LONDON — Britain's foreign intelligence service stole top-secret breakthrough technology the French had developed for tracking nuclear submarines, a British newspaper reported Sunday.
The Sunday Times said in a front-page report that details of France's anti-submarine program were obtained last year from a French civilian engineer duped by the MI6 spy organization.
The report said the engineer, who was not named, gave details of a breakthrough in anti-submarine equipment to a company that posed as a technical defense consulting firm and publishing house but was actually an MI6 front.
The breakthrough was a remote sensing device said to be capable of tracking submarines from a satellite that was thought to use a laser beam or radar to scan the ocean surface and read tiny changes in water flow, according to the report.
British officials were not immediately available to comment on the Sunday Times report.
It said the disclosure would anger the French and came at a critical time for British Prime Minister John Major, who will meet French President Jacques Chirac at the European Union's summit in Florence, Italy, this week.
According to the Sunday Times, which at one point quoted an unnamed MI6 officer, the phony business was part of British intelligence operations against Britain's European partners.
It said British intelligence set up a network of bogus companies in Europe purporting to publish technical journals and offer consulting services.
It said French officials and specialist writers, including the engineer, were unaware that information they provided was going to British intelligence.
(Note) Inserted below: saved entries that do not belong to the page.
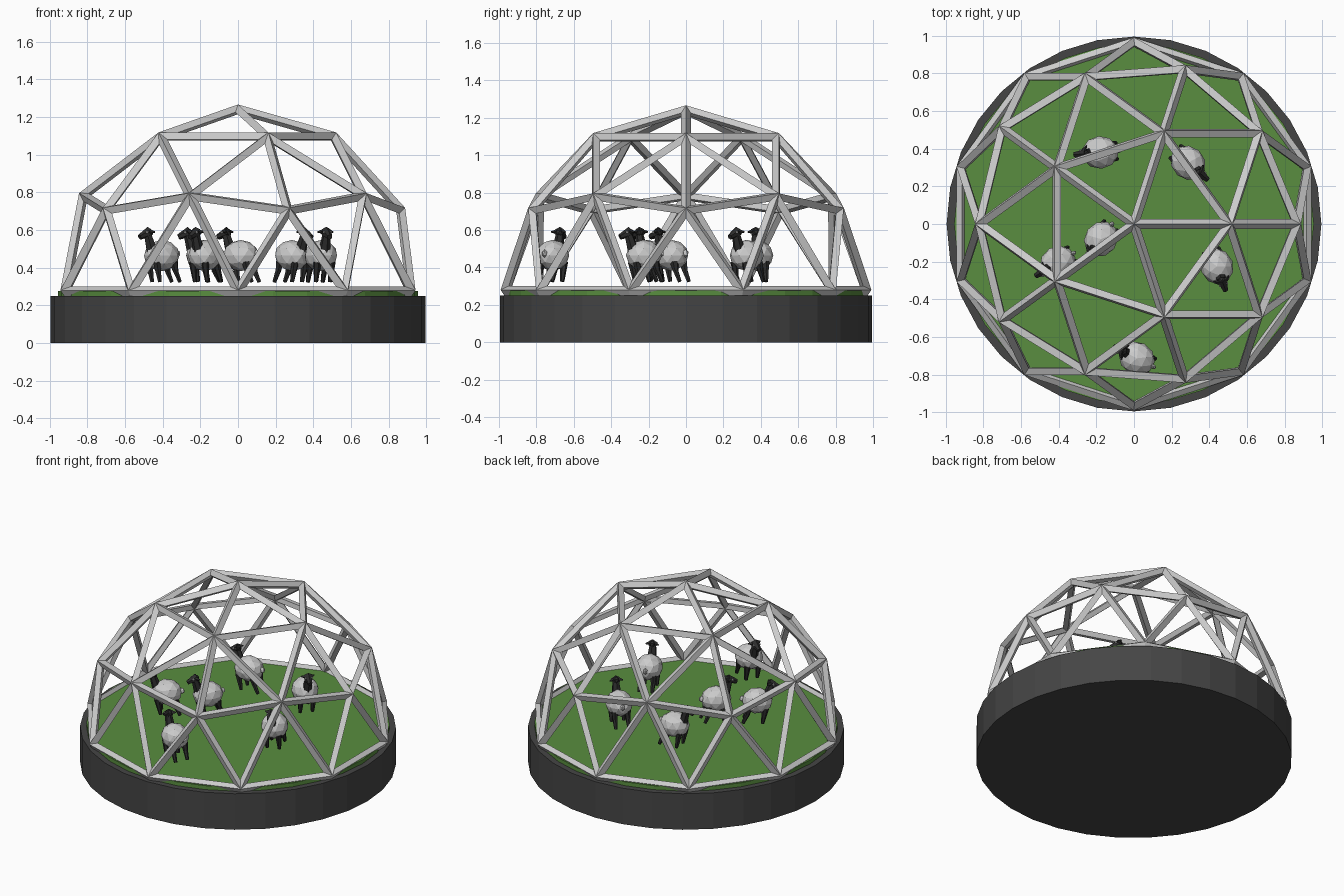
import bpy, bmesh, math
from mathutils import Vector, Matrix

if "Cube" in bpy.data.objects:
    bpy.data.objects.remove(bpy.data.objects["Cube"])


def material(name, rgb):
    m = bpy.data.materials.new(name)
    m.diffuse_color = (*rgb, 1)
    m.use_nodes = True
    m.node_tree.nodes["Principled BSDF"].inputs["Base Color"].default_value = m.diffuse_color
    return m


dark = material("dark_grey", (0.06, 0.06, 0.06))
green = material("grass_green", (0.1, 0.27, 0.05))
black = material("soft_black", (0.025, 0.025, 0.025))


def add_object(name, mesh, mat=None):
    ob = bpy.data.objects.new(name, mesh)
    bpy.context.collection.objects.link(ob)
    if mat and not mesh.materials:
        mesh.materials.append(mat)
    return ob


def to_mesh(name, bm):
    mesh = bpy.data.meshes.new(name)
    bm.to_mesh(mesh)
    bm.free()
    return mesh


def rod(bm, a, b, r1, r2, sides=6):
    a, b = Vector(a), Vector(b)
    d = b - a
    mat = Matrix.Translation((a + b) / 2) @ d.to_track_quat('Z', 'Y').to_matrix().to_4x4()
    bmesh.ops.create_cone(bm, cap_ends=True, segments=sides, radius1=r1,
                          radius2=r2, depth=d.length, matrix=mat)


def blob(bm, centre, size, sub=1):
    bmesh.ops.create_icosphere(bm, subdivisions=sub, radius=1,
                               matrix=Matrix.Translation(centre) @ Matrix.Diagonal((*size, 1)))


def disc(name, radius, z0, z1, mat):
    bm = bmesh.new()
    rod(bm, (0, 0, z0), (0, 0, z1), radius, radius, 32)
    add_object(name, to_mesh(name, bm), mat)


# Round base and turf
disc("base", 0.995, 0, 0.25, dark)
disc("grass", 0.955, 0.245, 0.277, green)

# Geodesic dome: upper half of an icosphere turned into struts
bm = bmesh.new()
bmesh.ops.create_icosphere(bm, subdivisions=2, radius=0.966)
bmesh.ops.delete(bm, geom=[v for v in bm.verts if v.co.z < -0.01], context='VERTS')
dome = add_object("dome_frame", to_mesh("dome_frame", bm))
dome.location.z = 0.275
wire = dome.modifiers.new("struts", 'WIREFRAME')
wire.thickness = 0.052
wire.offset = 0
wire.use_even_offset = True
wire.use_boundary = True

# Sheep fleece with a small tail
bm = bmesh.new()
blob(bm, (0, 0, 0.465), (0.098, 0.087, 0.083), 2)
blob(bm, (-0.095, 0, 0.475), (0.02, 0.014, 0.022))
fleece = to_mesh("fleece", bm)

# Sheep legs, neck, head and ears
bm = bmesh.new()
for s in (-1, 1):
    rod(bm, (0.055, s * 0.04, 0.43), (0.035, s * 0.04, 0.325), 0.022, 0.011)
    rod(bm, (-0.05, s * 0.04, 0.43), (-0.062, s * 0.042, 0.38), 0.024, 0.015)
    rod(bm, (-0.058, s * 0.042, 0.39), (-0.088, s * 0.042, 0.325), 0.016, 0.011)
    rod(bm, (0.085, s * 0.018, 0.592), (0.068, s * 0.043, 0.59), 0.013, 0.004, 4)
rod(bm, (0.06, 0, 0.49), (0.09, 0, 0.585), 0.032, 0.021)
rod(bm, (0.075, 0, 0.592), (0.137, 0, 0.563), 0.028, 0.015)
blob(bm, (0.083, 0, 0.588), (0.026, 0.025, 0.023))
limbs = to_mesh("limbs", bm)

# Pale eyes
bm = bmesh.new()
for s in (-1, 1):
    blob(bm, (0.103, s * 0.02, 0.588), (0.008, 0.006, 0.008))
eyes = to_mesh("eyes", bm)

# Flock: x, y, heading in degrees
flock = [(-0.18, 0.38, 185), (0.287, 0.325, -41), (-0.175, -0.08, -126),
         (-0.405, -0.205, -149), (0.44, -0.225, -70), (0.015, -0.713, 153)]
for x, y, a in flock:
    for name, mesh, mat in (("sheep_fleece", fleece, None),
                            ("sheep_head_and_legs", limbs, black),
                            ("sheep_eyes", eyes, None)):
        ob = add_object(name, mesh, mat)
        ob.location = (x, y, 0)
        ob.rotation_euler.z = math.radians(a)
An unnamed MI6 officer was quoted as saying Britain's naval chiefs were shocked to learn that the French might have developed a capability to track submarines.